● **Aim of the exercise**: When you reach the line in the data below that contains "return toCreasedNormals(g, 0.4);", please start repeating lines exactly, and stop after the line that contains "grey.name = 'grey';", repeating nothing else.

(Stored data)
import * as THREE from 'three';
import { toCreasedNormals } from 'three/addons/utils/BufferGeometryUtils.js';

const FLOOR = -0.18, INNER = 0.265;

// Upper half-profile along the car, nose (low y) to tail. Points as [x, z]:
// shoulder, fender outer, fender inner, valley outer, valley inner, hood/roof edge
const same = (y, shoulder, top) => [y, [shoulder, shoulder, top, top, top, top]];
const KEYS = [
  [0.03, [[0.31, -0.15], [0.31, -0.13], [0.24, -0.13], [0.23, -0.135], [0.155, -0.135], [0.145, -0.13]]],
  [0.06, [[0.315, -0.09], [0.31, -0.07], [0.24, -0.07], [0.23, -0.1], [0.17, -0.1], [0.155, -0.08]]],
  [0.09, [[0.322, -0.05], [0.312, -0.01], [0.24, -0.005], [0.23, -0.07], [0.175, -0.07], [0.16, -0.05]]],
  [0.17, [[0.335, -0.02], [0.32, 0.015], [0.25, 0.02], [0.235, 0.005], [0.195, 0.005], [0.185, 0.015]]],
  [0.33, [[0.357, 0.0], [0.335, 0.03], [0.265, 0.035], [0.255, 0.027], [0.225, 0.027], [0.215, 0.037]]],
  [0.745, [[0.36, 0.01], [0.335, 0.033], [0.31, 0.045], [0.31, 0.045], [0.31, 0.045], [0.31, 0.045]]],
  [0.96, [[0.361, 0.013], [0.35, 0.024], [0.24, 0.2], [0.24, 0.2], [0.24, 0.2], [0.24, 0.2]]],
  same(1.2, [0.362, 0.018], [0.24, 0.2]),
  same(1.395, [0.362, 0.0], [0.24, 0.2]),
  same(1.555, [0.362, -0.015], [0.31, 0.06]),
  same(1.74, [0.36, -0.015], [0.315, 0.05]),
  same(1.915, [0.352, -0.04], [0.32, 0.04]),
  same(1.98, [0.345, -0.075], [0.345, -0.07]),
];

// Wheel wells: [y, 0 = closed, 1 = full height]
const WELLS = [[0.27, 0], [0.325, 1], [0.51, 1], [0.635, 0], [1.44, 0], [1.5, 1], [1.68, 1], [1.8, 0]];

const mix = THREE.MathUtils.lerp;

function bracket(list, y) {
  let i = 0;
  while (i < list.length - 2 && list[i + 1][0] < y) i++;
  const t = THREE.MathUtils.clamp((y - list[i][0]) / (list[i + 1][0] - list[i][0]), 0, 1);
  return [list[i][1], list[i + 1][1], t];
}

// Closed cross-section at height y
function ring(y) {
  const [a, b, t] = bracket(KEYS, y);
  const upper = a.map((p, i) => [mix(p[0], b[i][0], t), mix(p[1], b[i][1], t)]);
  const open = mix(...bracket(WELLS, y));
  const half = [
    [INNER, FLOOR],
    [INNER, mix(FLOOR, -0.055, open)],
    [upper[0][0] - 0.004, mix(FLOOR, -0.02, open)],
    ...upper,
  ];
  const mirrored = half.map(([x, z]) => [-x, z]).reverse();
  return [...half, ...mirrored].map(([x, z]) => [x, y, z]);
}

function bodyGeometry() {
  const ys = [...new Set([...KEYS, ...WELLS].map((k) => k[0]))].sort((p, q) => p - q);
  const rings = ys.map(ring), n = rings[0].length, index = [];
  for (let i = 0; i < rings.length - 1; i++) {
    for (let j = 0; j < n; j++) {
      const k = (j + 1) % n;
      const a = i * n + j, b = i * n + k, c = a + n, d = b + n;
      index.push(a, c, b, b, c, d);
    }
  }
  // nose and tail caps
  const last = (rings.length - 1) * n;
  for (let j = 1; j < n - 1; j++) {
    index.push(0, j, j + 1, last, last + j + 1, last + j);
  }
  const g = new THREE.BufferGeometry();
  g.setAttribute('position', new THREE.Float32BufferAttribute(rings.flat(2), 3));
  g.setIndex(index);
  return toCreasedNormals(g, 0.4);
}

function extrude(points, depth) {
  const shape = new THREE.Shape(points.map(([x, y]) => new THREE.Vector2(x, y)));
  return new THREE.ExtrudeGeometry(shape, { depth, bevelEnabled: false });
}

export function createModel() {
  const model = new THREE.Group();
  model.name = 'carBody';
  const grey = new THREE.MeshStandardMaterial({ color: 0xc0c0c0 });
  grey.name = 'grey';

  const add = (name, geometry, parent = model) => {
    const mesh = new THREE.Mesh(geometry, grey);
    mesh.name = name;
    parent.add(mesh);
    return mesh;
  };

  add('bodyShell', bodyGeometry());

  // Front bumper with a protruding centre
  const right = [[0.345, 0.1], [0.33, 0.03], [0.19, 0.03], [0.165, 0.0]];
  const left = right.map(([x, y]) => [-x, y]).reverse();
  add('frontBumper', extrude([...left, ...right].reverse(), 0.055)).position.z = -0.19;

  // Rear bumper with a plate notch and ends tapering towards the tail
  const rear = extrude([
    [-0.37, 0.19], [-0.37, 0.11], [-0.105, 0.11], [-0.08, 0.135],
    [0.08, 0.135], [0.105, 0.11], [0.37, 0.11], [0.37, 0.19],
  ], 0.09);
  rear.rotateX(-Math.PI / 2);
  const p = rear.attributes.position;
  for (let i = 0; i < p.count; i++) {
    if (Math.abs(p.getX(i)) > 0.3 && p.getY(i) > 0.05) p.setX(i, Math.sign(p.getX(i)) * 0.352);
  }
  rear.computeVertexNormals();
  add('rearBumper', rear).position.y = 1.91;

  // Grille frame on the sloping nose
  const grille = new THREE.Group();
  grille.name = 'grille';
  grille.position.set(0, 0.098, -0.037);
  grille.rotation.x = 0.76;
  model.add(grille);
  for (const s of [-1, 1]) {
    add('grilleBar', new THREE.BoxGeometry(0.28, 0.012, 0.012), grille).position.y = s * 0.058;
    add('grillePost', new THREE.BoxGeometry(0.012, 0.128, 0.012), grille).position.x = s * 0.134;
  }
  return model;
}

● **Solution**:
  return toCreasedNormals(g, 0.4);
}

function extrude(points, depth) {
  const shape = new THREE.Shape(points.map(([x, y]) => new THREE.Vector2(x, y)));
  return new THREE.ExtrudeGeometry(shape, { depth, bevelEnabled: false });
}

export function createModel() {
  const model = new THREE.Group();
  model.name = 'carBody';
  const grey = new THREE.MeshStandardMaterial({ color: 0xc0c0c0 });
  grey.name = 'grey';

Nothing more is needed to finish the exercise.